"What infernal cheek! How dare the denizens of Westminster, mired in this cesspit of scandal of their own making, look three-quarters of a mile westwards and try to equate London clubmen with their repulsive practices. If one is looking for sleaze and corruption in today's society, where do you look for it: Westminster, or St James's? If club members were caught doing half of what it turns out MPs have been up to, they would immediately be forced to resign their memberships and never show their faces again. ...

The House of Commons has been called "the best club in London", but only by people who aren't members of any others. For it lacks the key ingredient that makes up a really good club: the blackball. Absolutely anybody can become a Member of Parliament who has the qualifications of a thrusting temperament, opinionated nature, desire to boss us about, need to show off and, very often, a gnawing inferiority complex and mother fixation. Who would want to belong to a club full of people like that? ...

If you want to witness vicious, noisy, self-interested, boorish and, we now discover, corrupt behaviour in London society, where would one go? To the sepulchral Athenaeum, courtly Brooks's, elegant White's, beautiful Garrick, noble Pratt's, witty Beefsteak or palatial Reform? Or to the chamber of the Commons on any day the House is sitting?"


Myten om de uregulerede markedskræfter

Jeg har dd. min faste klumme i Berlingske--denne gang om den p.t. ofte hørte påstand om, at vi lever i en verden af "laissez-faire" og "uregulerede markedskræfter".

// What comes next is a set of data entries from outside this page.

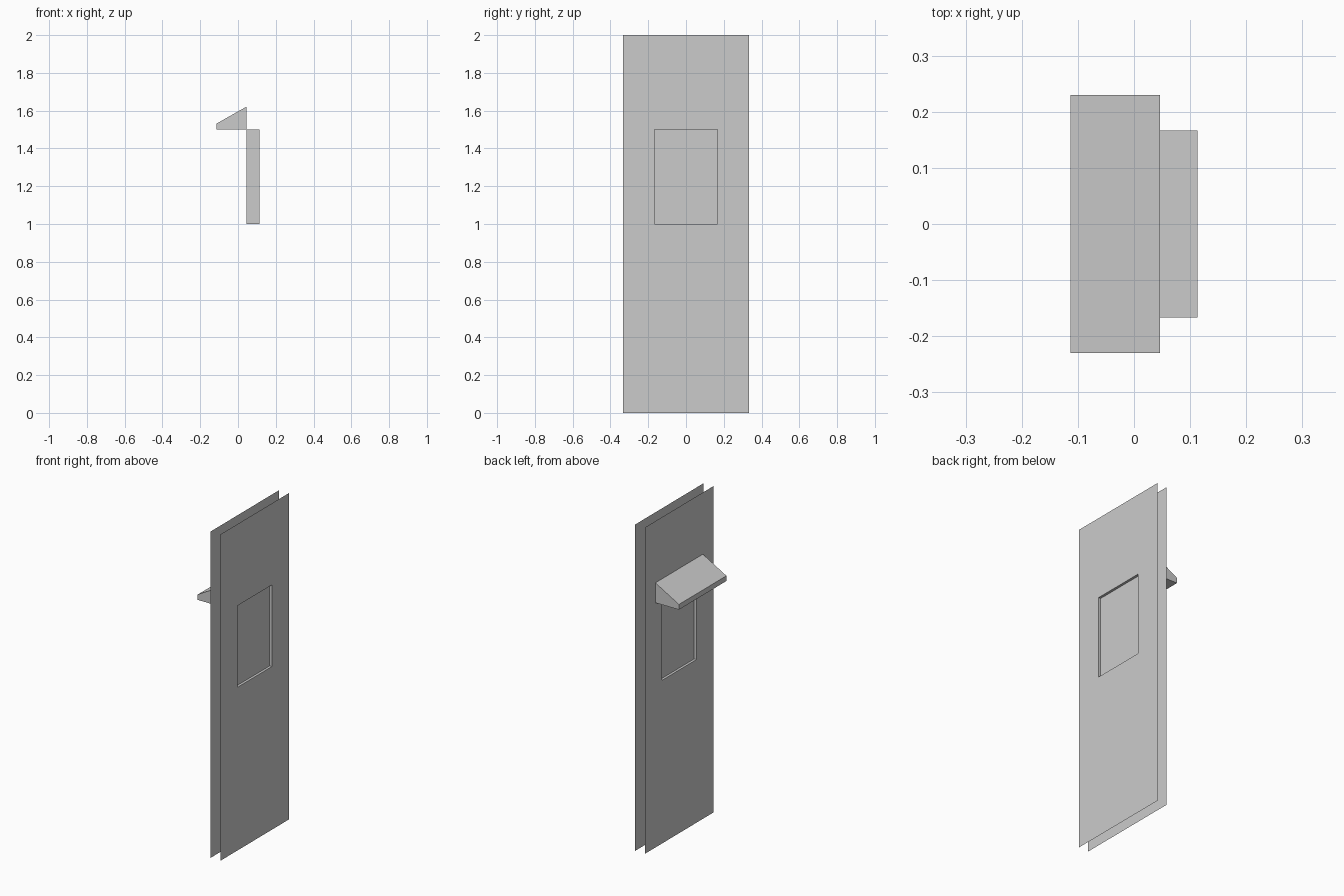
import bpy
import bmesh

cube = bpy.data.objects.get("Cube")
if cube:
    bpy.data.objects.remove(cube, do_unlink=True)

OUTER, INNER = 0.113, 0.0463          # x of the two wall skins
HALF_WALL, HALF_WINDOW, HALF_AWNING = 0.333, 0.167, 0.23
SILL, HEAD, TOP = 1.0, 1.5, 2.0       # window bottom, window top, wall top
RECESS = 0.015

plaster = bpy.data.materials.new("plain_grey")
plaster.use_nodes = True
grey = (0.6, 0.6, 0.6, 1.0)
plaster.diffuse_color = grey
plaster.node_tree.nodes["Principled BSDF"].inputs["Base Color"].default_value = grey


def make_object(name, bm):
    bmesh.ops.remove_doubles(bm, verts=bm.verts, dist=1e-5)
    mesh = bpy.data.meshes.new(name)
    bm.to_mesh(mesh)
    bm.free()
    mesh.materials.append(plaster)
    obj = bpy.data.objects.new(name, mesh)
    bpy.context.scene.collection.objects.link(obj)
    return obj


def add_face(bm, points):
    return bm.faces.new([bm.verts.new(p) for p in points])


def upright_rect(bm, x, y0, y1, z0, z1, facing):
    face = add_face(bm, [(x, y0, z0), (x, y1, z0), (x, y1, z1), (x, y0, z1)])
    if facing < 0:
        face.normal_flip()


# Thin wall skins, each with a window opening
for name, x, facing in (("outer_wall", OUTER, 1), ("inner_wall", INNER, -1)):
    bm = bmesh.new()
    ys = (-HALF_WALL, -HALF_WINDOW, HALF_WINDOW, HALF_WALL)
    zs = (0, SILL, HEAD, TOP)
    for i in range(3):
        for j in range(3):
            if (i, j) != (1, 1):
                upright_rect(bm, x, ys[i], ys[i + 1], zs[j], zs[j + 1], facing)
    make_object(name, bm)

# Window reveal joining the two skins
bm = bmesh.new()
corners = [(-HALF_WINDOW, SILL), (HALF_WINDOW, SILL),
           (HALF_WINDOW, HEAD), (-HALF_WINDOW, HEAD)]
for (ya, za), (yb, zb) in zip(corners, corners[1:] + corners[:1]):
    add_face(bm, [(INNER, ya, za), (INNER, yb, zb), (OUTER, yb, zb), (OUTER, ya, za)])
make_object("window_reveal", bm)

# Panes set slightly back from each side
for name, x, facing in (("outer_pane", OUTER - RECESS, 1),
                        ("inner_pane", INNER + RECESS, -1)):
    bm = bmesh.new()
    upright_rect(bm, x, -HALF_WINDOW, HALF_WINDOW, SILL, HEAD, facing)
    make_object(name, bm)

# Sloped awning above the window, extruded from its side profile
bm = bmesh.new()
profile = [(-OUTER, HEAD), (INNER, HEAD), (INNER, 1.622), (-OUTER, 1.532)]
side = add_face(bm, [(x, -HALF_AWNING, z) for x, z in profile])
result = bmesh.ops.extrude_face_region(bm, geom=[side], use_keep_orig=True)
moved = [v for v in result["geom"] if isinstance(v, bmesh.types.BMVert)]
bmesh.ops.translate(bm, verts=moved, vec=(0, 2 * HALF_AWNING, 0))
bmesh.ops.recalc_face_normals(bm, faces=bm.faces)
make_object("window_awning", bm)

Når meningsmålinger giver politisk ukorrekte svar ...

Min "På Spidsen"-klumme i Berlingske dd. beskæftiger sig med et emne, som jeg normalt holder mig langt fra: Indvandring og integration. Imidlertid er de omtalte meningsmålinger gode eksempler på, at "lytterne" nogle gange ikke ønsker at høre de budskaber, de ikke kan lide ...